The large GTPase dynamin is the first protein shown to catalyze membrane fission. Dynamin and its related proteins are essential to many cell functions, from endocytosis to organelle division and fusion, and it plays a critical role in many physiological functions such as synaptic transmission and muscle contraction. Research of the past three decades has focused on understanding how dynamin works. In this review, we present the basis for an emerging consensus on how dynamin functions. Three properties of dynamin are strongly supported by experimental data: first, dynamin oligomerizes into a helical polymer; second, dynamin oligomer constricts in the presence of GTP; and third, dynamin catalyzes membrane fission upon GTP hydrolysis. We present the two current models for fission, essentially diverging in how GTP energy is spent. We further discuss how future research might solve the remaining open questions presently under discussion.
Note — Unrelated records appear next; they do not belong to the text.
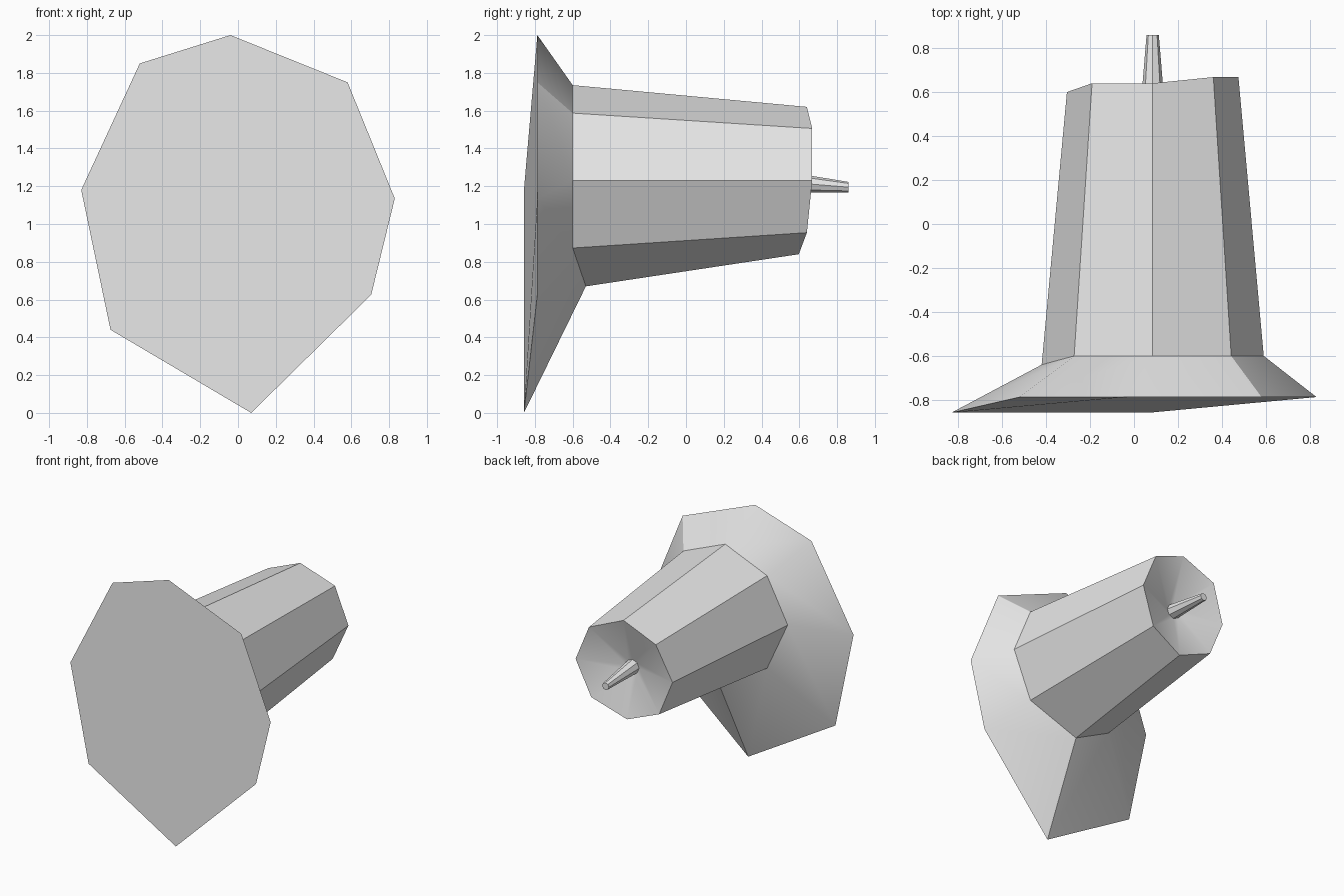
import bpy
import math

cube = bpy.data.objects.get("Cube")
if cube:
    bpy.data.objects.remove(cube, do_unlink=True)

grey = bpy.data.materials.new("plain grey")
grey.use_nodes = True
grey.diffuse_color = (0.8, 0.8, 0.8, 1)
grey.node_tree.nodes["Principled BSDF"].inputs["Base Color"].default_value = (0.8, 0.8, 0.8, 1)

SIDES = 8
CX = 0.085


def octagon(radius, y, z=1.23, moved=None):
    """Ring around the y axis, starting at the top and turning towards +x."""
    ring = []
    for i in range(SIDES):
        a = math.tau * i / SIDES
        ring.append((CX + radius * math.sin(a), y, z + radius * math.cos(a)))
    for i, point in (moved or {}).items():
        ring[i] = point
    return ring


def loft(name, rings, cap_front=False, cap_back=False):
    """Skin consecutive rings with quads."""
    verts = [p for ring in rings for p in ring]
    faces = []
    for r in range(len(rings) - 1):
        a, b = r * SIDES, (r + 1) * SIDES
        for i in range(SIDES):
            j = (i + 1) % SIDES
            faces.append((a + i, a + j, b + j, b + i))
    if cap_front:
        faces.append(tuple(reversed(range(SIDES))))
    if cap_back:
        faces.append(tuple(range(len(verts) - SIDES, len(verts))))
    mesh = bpy.data.meshes.new(name)
    mesh.from_pydata(verts, [], faces)
    mesh.materials.append(grey)
    obj = bpy.data.objects.new(name, mesh)
    bpy.context.collection.objects.link(obj)
    bpy.ops.object.select_all(action='DESELECT')
    obj.select_set(True)
    bpy.context.view_layer.objects.active = obj
    bpy.ops.object.shade_smooth_by_angle(angle=math.radians(30))
    return obj


# Irregular outline of the front plate
plate = [(-0.04, -0.787, 2.0), (0.58, -0.787, 1.75), (0.83, -0.787, 1.135), (0.705, -0.787, 0.625),
         (0.07, -0.858, 0.0), (-0.675, -0.858, 0.44), (-0.83, -0.858, 1.18), (-0.52, -0.787, 1.85)]

# Neck where the flange meets the barrel
neck = octagon(0.505, -0.6, moved={4: (CX, -0.53, 0.67), 6: (-0.42, -0.64, 1.23)})

# Slightly skewed back rim
rim_y = [0.64, 0.668, 0.668, 0.64, 0.597, 0.6, 0.6, 0.64]
rim = [(x, y, z) for (x, _, z), y in zip(octagon(0.39, 0), rim_y)]

# Pin rings, drooping a little towards the tip
pin_base = octagon(0.055, 0.53, 1.222)
pin_tip = octagon(0.028, 0.86, 1.195)

loft("flange", [plate, neck], cap_front=True)
loft("barrel", [neck, rim])
loft("recess", [rim, pin_base])
loft("pin", [pin_base, pin_tip], cap_back=True)
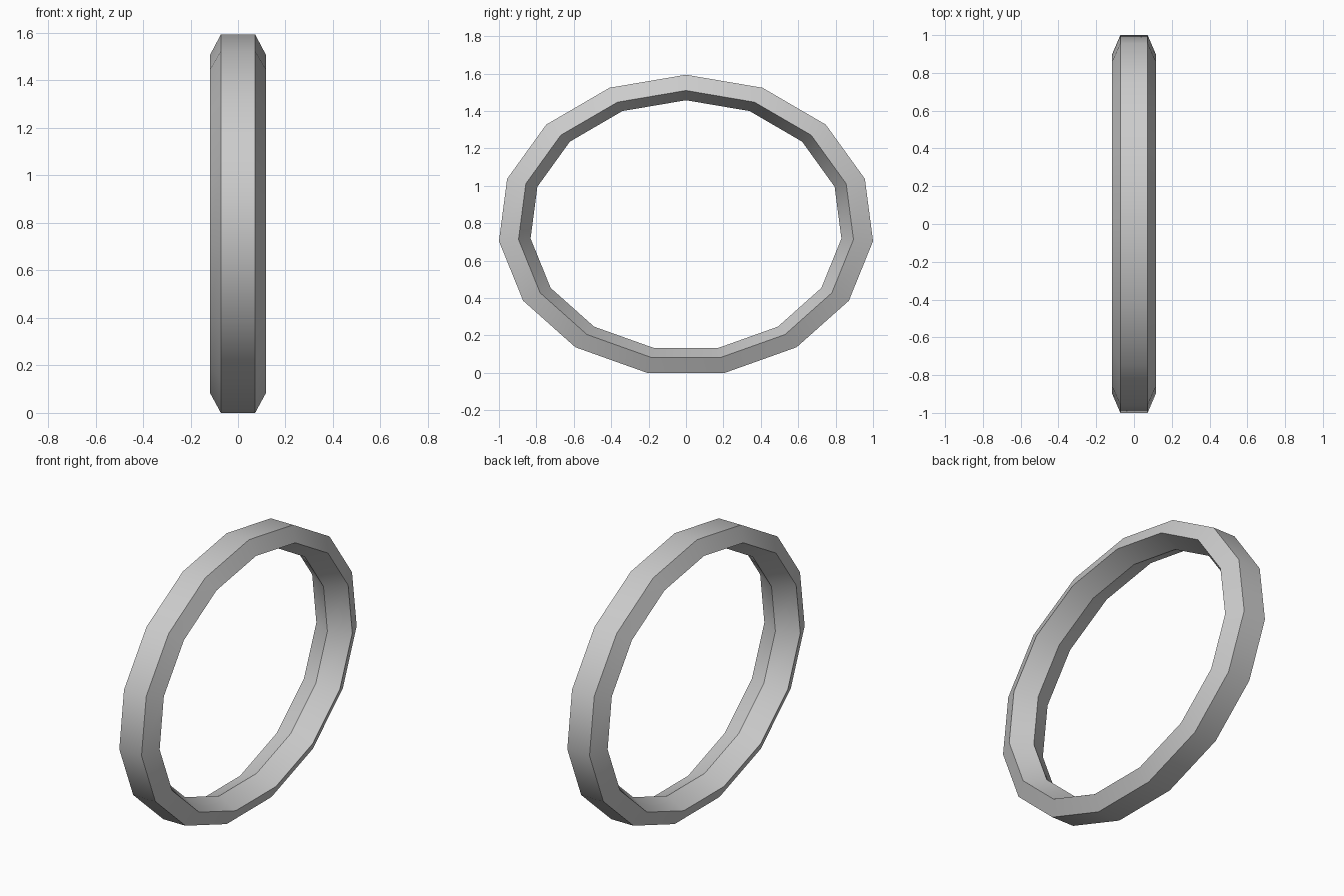
import bpy, bmesh, math

if "Cube" in bpy.data.objects:
    bpy.data.objects.remove(bpy.data.objects["Cube"])

SEGMENTS, SIDES = 15, 5
R, r = 0.9295, 0.094          # ring radius and section radius
SX, SZ, CZ = 0.123 / r, 0.801, 0.788   # width scale, height scale, centre height

# Ring: pentagon section (apex inward) swept around the x axis, one vertex at the top
bm = bmesh.new()
loops = []
for i in range(SEGMENTS):
    a = 2 * math.pi * i / SEGMENTS
    loop = []
    for j in range(SIDES):
        b = math.pi + 2 * math.pi * j / SIDES
        rad = R + r * math.cos(b)
        loop.append(bm.verts.new((SX * r * math.sin(b),
                                  rad * math.sin(a),
                                  CZ + SZ * rad * math.cos(a))))
    loops.append(loop)

for i in range(SEGMENTS):
    p, q = loops[i], loops[(i + 1) % SEGMENTS]
    for j in range(SIDES):
        k = (j + 1) % SIDES
        bm.faces.new((p[j], p[k], q[k], q[j]))
bmesh.ops.recalc_face_normals(bm, faces=bm.faces[:])

mesh = bpy.data.meshes.new("ring")
bm.to_mesh(mesh)
bm.free()
ring = bpy.data.objects.new("ring", mesh)
bpy.context.collection.objects.link(ring)

# Smooth around the ring, crisp edges along the section corners
bpy.context.view_layer.objects.active = ring
ring.select_set(True)
bpy.ops.object.shade_smooth_by_angle(angle=math.radians(40))
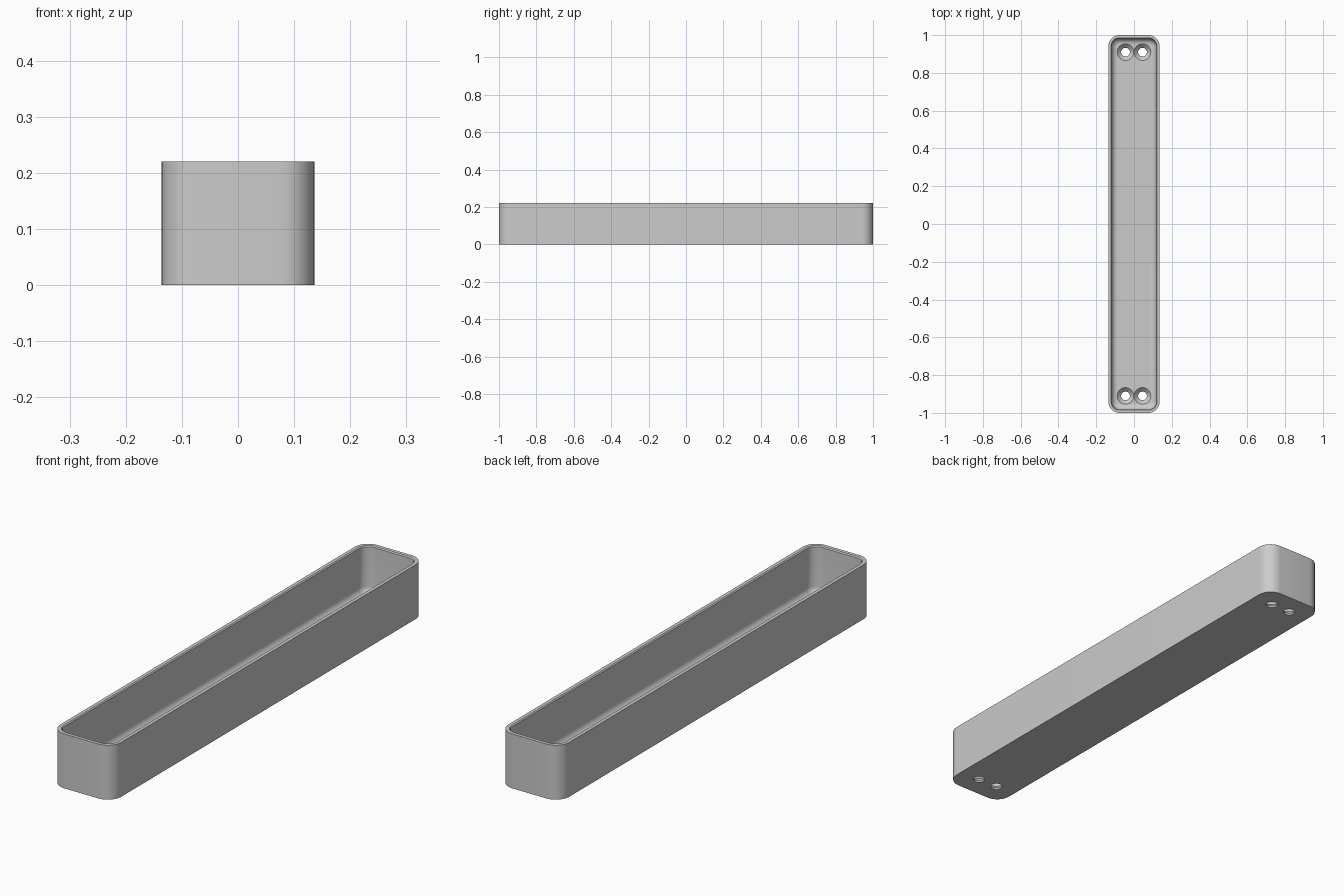
import bpy, bmesh, math

cube = bpy.data.objects.get("Cube")
if cube:
    bpy.data.objects.remove(cube, do_unlink=True)

HALF_X, HALF_Y, HEIGHT = 0.136, 1.0, 0.22
CORNER, WALL, FLOOR, FILLET = 0.06, 0.018, 0.028, 0.03
STEPS = 10

grey = bpy.data.materials.new("light_grey")
grey.use_nodes = True
colour = (0.6, 0.6, 0.6, 1)
grey.diffuse_color = colour
grey.node_tree.nodes["Principled BSDF"].inputs["Base Color"].default_value = colour


def make_object(name, bm):
    bmesh.ops.recalc_face_normals(bm, faces=bm.faces)
    mesh = bpy.data.meshes.new(name)
    bm.to_mesh(mesh)
    bm.free()
    mesh.materials.append(grey)
    obj = bpy.data.objects.new(name, mesh)
    bpy.context.collection.objects.link(obj)
    return obj


def rounded_ring(bm, inset, z):
    """Rounded rectangle, inset from the outer wall."""
    r = CORNER - inset
    verts = []
    for quarter, (sx, sy) in enumerate([(1, 1), (-1, 1), (-1, -1), (1, -1)]):
        for i in range(STEPS + 1):
            a = math.pi / 2 * (quarter + i / STEPS)
            verts.append(bm.verts.new((sx * (HALF_X - CORNER) + r * math.cos(a),
                                       sy * (HALF_Y - CORNER) + r * math.sin(a), z)))
    return verts


def circle_ring(bm, x, y, r, z, sides=32):
    return [bm.verts.new((x + r * math.cos(math.tau * i / sides),
                          y + r * math.sin(math.tau * i / sides), z)) for i in range(sides)]


def loft(bm, rings):
    """Bridge consecutive rings and cap both ends."""
    for a, b in zip(rings, rings[1:]):
        for i in range(len(a)):
            j = (i + 1) % len(a)
            bm.faces.new((a[i], a[j], b[j], b[i]))
    bm.faces.new(rings[0])
    bm.faces.new(rings[-1])


# Tray: outer wall, rim with a fine inner chamfer, inner wall, floor fillet
profile = [(0, 0), (0, HEIGHT), (WALL - 0.004, HEIGHT), (WALL, HEIGHT - 0.004)]
for i in range(9):
    a = math.pi / 2 * i / 8
    profile.append((WALL + FILLET * (1 - math.cos(a)), FLOOR + FILLET * (1 - math.sin(a))))
bm = bmesh.new()
loft(bm, [rounded_ring(bm, inset, z) for inset, z in profile])
tray = make_object("tray", bm)

# Countersunk screw holes, a pair at each end
bm = bmesh.new()
for x in (-0.045, 0.045):
    for y in (-0.91, 0.91):
        hole = [(0.023, -0.02), (0.023, FLOOR - 0.021), (0.044, FLOOR), (0.044, FLOOR + 0.04)]
        loft(bm, [circle_ring(bm, x, y, r, z) for r, z in hole])
cutter = make_object("screw_hole_cutter", bm)
cutter.hide_render = True

cut = tray.modifiers.new("screw_holes", "BOOLEAN")
cut.operation = "DIFFERENCE"
cut.solver = "EXACT"
cut.object = cutter

bpy.ops.object.select_all(action="DESELECT")
tray.select_set(True)
bpy.context.view_layer.objects.active = tray
bpy.ops.object.modifier_apply(modifier=cut.name)
bpy.data.objects.remove(cutter, do_unlink=True)
bpy.ops.object.shade_smooth_by_angle(angle=math.radians(30))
- membrane fission
- molecular motor
ASJC Scopus subject areas
- Molecular Biology
- Biochemistry, Genetics and Molecular Biology(all)
- Immunology and Microbiology(all)